» **WHAT TO PRODUCE**
In the entries below, the lines from the one with "(u, v) => rim(side, v)), colours);" through the one with "outside: (u, v) => (u >" are to be copied exactly; both ends count.

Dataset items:
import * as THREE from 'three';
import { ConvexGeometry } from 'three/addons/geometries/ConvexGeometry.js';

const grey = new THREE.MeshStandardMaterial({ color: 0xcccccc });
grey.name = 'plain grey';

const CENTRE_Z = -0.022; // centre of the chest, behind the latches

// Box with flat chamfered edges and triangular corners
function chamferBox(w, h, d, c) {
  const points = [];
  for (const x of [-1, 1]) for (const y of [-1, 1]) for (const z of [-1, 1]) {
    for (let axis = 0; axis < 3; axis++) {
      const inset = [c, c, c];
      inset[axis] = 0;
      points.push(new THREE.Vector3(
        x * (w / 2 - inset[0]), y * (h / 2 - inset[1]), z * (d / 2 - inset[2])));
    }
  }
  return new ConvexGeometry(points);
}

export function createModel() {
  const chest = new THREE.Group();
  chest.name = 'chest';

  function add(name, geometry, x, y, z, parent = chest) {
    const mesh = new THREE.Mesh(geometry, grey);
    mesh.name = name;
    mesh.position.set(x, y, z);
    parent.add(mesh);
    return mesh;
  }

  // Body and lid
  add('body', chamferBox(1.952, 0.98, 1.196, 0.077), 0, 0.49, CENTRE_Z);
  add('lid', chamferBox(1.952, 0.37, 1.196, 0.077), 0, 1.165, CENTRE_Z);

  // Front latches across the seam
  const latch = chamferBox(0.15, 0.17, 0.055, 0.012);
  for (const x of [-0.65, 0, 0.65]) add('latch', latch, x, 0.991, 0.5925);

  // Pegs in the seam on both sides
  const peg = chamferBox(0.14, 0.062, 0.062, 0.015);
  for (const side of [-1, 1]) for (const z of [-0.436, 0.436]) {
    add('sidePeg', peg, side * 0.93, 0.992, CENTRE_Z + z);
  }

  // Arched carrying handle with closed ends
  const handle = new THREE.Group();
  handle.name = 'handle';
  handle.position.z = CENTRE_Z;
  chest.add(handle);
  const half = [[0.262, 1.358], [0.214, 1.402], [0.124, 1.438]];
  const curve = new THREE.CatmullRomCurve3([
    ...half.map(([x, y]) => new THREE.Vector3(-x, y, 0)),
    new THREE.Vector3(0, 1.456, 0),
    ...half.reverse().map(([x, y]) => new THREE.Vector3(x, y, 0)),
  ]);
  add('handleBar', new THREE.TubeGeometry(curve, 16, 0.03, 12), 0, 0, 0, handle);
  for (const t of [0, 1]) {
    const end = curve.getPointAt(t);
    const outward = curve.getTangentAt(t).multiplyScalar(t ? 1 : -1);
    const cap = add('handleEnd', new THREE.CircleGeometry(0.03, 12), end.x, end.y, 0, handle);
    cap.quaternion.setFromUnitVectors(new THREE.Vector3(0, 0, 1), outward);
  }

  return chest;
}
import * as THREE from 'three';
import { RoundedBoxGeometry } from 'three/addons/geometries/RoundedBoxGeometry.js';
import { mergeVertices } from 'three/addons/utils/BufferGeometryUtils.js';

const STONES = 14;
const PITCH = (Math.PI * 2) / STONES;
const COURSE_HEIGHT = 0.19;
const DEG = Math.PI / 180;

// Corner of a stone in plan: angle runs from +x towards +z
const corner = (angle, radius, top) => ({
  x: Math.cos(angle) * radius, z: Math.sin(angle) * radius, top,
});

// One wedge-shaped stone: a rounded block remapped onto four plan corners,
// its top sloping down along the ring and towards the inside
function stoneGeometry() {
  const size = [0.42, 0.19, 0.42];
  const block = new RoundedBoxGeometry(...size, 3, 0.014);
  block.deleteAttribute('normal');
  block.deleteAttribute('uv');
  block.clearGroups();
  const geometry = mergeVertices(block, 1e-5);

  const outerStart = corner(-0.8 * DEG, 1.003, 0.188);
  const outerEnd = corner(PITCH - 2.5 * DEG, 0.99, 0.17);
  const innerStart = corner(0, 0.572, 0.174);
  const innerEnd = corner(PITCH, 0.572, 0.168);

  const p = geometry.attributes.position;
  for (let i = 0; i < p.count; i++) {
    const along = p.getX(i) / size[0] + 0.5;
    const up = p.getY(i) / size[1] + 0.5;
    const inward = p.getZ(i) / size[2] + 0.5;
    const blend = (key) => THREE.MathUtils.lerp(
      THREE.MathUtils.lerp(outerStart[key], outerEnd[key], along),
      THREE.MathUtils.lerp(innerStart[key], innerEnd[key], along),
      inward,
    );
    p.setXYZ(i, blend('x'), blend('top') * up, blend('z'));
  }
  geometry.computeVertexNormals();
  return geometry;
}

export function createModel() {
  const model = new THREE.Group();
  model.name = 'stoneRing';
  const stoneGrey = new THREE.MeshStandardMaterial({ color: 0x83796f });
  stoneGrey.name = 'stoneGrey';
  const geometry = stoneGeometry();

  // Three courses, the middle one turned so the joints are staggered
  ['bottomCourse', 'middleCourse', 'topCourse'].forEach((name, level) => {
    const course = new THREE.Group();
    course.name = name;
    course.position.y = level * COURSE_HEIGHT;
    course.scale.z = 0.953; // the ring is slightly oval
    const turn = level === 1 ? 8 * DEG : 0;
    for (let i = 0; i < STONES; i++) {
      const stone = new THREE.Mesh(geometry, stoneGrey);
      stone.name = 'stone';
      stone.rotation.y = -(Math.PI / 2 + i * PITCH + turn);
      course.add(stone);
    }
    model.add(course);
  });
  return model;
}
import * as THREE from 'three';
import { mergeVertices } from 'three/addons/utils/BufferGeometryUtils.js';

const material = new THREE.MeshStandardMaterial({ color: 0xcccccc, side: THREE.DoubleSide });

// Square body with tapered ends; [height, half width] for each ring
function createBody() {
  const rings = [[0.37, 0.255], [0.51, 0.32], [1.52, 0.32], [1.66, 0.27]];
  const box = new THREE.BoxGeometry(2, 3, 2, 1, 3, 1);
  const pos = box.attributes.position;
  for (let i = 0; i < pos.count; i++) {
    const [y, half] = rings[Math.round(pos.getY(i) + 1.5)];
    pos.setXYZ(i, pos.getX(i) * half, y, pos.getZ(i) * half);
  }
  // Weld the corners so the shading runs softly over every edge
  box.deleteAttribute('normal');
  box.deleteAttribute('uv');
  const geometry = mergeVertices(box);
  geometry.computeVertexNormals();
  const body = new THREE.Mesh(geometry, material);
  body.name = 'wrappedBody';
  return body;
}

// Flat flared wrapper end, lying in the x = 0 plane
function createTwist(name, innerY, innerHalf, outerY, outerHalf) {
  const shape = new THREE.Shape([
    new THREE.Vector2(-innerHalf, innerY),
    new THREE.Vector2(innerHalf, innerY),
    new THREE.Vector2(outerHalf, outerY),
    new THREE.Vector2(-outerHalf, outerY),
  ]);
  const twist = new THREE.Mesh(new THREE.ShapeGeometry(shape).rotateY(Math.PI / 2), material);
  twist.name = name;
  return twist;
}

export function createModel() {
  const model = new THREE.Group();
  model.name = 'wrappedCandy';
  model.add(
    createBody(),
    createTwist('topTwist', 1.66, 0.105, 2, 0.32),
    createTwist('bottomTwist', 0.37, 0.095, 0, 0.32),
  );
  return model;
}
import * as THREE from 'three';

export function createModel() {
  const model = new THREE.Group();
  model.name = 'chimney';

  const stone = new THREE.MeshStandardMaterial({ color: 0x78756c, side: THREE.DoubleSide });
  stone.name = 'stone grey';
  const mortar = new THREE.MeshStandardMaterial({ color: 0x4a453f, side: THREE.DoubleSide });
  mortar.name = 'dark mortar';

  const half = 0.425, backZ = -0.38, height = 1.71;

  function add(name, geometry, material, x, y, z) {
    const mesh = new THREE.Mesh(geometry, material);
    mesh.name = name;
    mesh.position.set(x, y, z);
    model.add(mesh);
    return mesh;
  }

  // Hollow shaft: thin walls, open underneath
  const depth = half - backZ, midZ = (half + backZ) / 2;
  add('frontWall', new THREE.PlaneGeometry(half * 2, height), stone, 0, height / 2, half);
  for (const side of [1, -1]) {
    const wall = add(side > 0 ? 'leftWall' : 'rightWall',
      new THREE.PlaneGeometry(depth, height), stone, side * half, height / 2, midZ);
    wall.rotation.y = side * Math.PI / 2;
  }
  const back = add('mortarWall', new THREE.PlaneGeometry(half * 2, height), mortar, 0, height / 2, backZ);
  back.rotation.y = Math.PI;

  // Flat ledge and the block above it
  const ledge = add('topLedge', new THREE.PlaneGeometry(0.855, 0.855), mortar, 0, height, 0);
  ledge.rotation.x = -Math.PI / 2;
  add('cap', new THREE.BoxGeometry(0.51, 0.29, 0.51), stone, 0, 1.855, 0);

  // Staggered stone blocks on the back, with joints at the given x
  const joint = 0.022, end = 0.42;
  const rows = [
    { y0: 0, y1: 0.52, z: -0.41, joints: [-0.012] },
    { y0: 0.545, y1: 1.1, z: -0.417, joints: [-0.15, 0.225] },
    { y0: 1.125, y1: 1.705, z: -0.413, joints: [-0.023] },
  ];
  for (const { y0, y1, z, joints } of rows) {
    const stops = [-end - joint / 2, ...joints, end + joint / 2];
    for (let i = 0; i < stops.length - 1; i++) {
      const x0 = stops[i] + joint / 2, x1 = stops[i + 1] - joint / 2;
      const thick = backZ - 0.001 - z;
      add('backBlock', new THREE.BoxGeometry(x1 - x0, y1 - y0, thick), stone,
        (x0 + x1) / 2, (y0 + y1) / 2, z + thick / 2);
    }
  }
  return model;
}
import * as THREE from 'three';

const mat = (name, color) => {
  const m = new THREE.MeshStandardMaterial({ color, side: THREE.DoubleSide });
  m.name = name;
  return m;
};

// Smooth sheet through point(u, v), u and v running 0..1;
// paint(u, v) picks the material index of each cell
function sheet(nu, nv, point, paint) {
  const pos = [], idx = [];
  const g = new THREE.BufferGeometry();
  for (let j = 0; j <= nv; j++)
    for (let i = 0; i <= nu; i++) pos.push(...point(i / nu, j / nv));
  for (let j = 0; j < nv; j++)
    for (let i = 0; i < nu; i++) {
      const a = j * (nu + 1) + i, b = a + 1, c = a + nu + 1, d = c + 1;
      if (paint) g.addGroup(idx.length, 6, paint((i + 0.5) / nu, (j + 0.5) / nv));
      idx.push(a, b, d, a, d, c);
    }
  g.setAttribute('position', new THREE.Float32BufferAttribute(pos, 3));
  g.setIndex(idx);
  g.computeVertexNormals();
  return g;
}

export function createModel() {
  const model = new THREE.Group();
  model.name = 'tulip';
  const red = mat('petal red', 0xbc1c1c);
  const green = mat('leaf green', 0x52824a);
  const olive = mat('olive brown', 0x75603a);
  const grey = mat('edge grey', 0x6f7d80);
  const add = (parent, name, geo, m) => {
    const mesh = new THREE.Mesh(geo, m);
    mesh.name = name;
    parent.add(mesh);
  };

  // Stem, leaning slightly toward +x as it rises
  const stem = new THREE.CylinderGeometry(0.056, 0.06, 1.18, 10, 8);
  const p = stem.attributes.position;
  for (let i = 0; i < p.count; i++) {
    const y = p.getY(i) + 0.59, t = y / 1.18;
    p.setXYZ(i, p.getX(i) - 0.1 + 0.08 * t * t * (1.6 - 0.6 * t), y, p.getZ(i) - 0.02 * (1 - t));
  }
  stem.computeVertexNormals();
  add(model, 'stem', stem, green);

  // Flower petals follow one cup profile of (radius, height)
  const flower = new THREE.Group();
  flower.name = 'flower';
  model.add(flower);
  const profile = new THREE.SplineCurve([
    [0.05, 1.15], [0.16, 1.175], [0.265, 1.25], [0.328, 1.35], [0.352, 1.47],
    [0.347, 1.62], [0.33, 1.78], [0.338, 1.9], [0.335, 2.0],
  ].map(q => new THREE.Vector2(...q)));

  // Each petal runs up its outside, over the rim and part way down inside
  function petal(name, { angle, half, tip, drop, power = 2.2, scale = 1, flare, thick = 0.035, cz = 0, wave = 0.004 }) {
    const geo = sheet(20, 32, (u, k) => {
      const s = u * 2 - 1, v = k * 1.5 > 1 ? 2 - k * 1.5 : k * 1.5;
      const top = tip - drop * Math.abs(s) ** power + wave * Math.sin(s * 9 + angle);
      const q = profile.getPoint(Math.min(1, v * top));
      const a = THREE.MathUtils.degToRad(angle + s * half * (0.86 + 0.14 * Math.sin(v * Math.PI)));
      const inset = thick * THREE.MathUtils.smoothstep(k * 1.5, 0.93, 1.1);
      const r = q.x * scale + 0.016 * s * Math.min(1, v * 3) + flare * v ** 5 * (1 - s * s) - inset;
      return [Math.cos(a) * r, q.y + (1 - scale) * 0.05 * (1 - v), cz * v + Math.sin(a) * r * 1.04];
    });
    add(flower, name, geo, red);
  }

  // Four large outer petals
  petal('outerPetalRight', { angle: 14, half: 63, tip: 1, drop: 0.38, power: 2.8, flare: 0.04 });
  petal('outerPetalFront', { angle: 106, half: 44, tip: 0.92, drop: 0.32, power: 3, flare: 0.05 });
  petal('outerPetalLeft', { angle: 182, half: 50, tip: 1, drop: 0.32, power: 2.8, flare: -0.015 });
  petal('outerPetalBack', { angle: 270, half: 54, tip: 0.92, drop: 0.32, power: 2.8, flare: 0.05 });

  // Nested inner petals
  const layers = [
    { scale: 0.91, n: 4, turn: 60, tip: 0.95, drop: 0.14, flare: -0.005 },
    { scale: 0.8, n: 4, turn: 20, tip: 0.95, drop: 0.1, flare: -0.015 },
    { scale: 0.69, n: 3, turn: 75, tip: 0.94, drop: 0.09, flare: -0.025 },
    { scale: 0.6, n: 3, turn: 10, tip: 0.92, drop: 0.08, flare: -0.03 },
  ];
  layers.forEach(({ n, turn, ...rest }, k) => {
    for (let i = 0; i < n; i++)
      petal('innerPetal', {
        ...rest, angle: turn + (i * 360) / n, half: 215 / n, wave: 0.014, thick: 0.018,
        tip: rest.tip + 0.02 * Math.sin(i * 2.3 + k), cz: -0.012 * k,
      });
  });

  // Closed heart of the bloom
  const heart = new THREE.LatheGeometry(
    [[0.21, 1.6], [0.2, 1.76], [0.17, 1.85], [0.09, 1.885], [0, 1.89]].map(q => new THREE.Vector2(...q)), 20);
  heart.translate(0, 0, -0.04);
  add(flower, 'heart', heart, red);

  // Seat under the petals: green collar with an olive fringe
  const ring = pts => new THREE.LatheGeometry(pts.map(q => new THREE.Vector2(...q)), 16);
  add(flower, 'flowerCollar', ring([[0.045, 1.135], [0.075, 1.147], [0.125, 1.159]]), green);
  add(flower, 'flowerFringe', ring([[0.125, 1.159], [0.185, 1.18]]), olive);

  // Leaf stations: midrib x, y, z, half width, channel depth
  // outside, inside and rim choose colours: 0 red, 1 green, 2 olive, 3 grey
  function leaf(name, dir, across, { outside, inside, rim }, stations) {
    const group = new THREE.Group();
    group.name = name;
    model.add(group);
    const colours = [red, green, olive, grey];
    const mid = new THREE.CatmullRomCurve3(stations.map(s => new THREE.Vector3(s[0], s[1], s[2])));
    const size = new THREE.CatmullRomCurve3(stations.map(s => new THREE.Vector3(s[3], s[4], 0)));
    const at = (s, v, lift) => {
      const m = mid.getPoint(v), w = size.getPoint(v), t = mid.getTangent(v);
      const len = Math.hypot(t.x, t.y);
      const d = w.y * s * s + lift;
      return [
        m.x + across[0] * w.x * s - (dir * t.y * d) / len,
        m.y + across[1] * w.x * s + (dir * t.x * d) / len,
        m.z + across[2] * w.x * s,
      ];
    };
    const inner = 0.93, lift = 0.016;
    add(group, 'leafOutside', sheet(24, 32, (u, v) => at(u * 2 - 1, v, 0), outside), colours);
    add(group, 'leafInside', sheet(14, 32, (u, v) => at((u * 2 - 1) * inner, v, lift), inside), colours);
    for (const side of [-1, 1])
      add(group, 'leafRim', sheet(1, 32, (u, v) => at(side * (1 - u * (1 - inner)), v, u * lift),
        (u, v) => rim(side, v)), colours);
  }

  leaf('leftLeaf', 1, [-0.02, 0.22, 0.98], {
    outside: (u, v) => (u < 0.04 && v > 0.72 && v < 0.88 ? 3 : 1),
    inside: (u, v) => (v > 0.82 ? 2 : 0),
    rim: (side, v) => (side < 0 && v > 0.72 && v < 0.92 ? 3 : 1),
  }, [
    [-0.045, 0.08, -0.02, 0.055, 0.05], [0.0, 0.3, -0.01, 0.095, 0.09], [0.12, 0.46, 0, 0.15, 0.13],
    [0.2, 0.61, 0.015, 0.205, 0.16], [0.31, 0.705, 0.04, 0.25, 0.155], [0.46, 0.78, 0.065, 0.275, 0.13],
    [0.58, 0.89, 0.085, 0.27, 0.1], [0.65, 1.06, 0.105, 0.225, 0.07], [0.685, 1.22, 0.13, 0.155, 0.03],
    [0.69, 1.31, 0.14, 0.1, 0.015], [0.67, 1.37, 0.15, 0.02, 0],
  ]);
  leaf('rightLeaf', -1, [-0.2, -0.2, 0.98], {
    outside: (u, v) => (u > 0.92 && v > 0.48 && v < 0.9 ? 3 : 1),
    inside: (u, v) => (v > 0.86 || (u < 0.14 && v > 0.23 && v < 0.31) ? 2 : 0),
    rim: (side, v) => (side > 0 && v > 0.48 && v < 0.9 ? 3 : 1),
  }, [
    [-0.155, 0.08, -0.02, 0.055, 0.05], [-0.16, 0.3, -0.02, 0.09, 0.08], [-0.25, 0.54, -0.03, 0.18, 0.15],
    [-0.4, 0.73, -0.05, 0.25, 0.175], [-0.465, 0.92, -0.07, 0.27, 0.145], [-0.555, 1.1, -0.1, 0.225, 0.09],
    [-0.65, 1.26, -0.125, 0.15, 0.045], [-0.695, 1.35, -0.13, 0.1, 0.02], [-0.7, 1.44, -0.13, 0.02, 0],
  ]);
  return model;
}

» **ANSWER TO THE EXERCISE**
        (u, v) => rim(side, v)), colours);
  }

  leaf('leftLeaf', 1, [-0.02, 0.22, 0.98], {
    outside: (u, v) => (u < 0.04 && v > 0.72 && v < 0.88 ? 3 : 1),
    inside: (u, v) => (v > 0.82 ? 2 : 0),
    rim: (side, v) => (side < 0 && v > 0.72 && v < 0.92 ? 3 : 1),
  }, [
    [-0.045, 0.08, -0.02, 0.055, 0.05], [0.0, 0.3, -0.01, 0.095, 0.09], [0.12, 0.46, 0, 0.15, 0.13],
    [0.2, 0.61, 0.015, 0.205, 0.16], [0.31, 0.705, 0.04, 0.25, 0.155], [0.46, 0.78, 0.065, 0.275, 0.13],
    [0.58, 0.89, 0.085, 0.27, 0.1], [0.65, 1.06, 0.105, 0.225, 0.07], [0.685, 1.22, 0.13, 0.155, 0.03],
    [0.69, 1.31, 0.14, 0.1, 0.015], [0.67, 1.37, 0.15, 0.02, 0],
  ]);
  leaf('rightLeaf', -1, [-0.2, -0.2, 0.98], {
    outside: (u, v) => (u > 0.92 && v > 0.48 && v < 0.9 ? 3 : 1),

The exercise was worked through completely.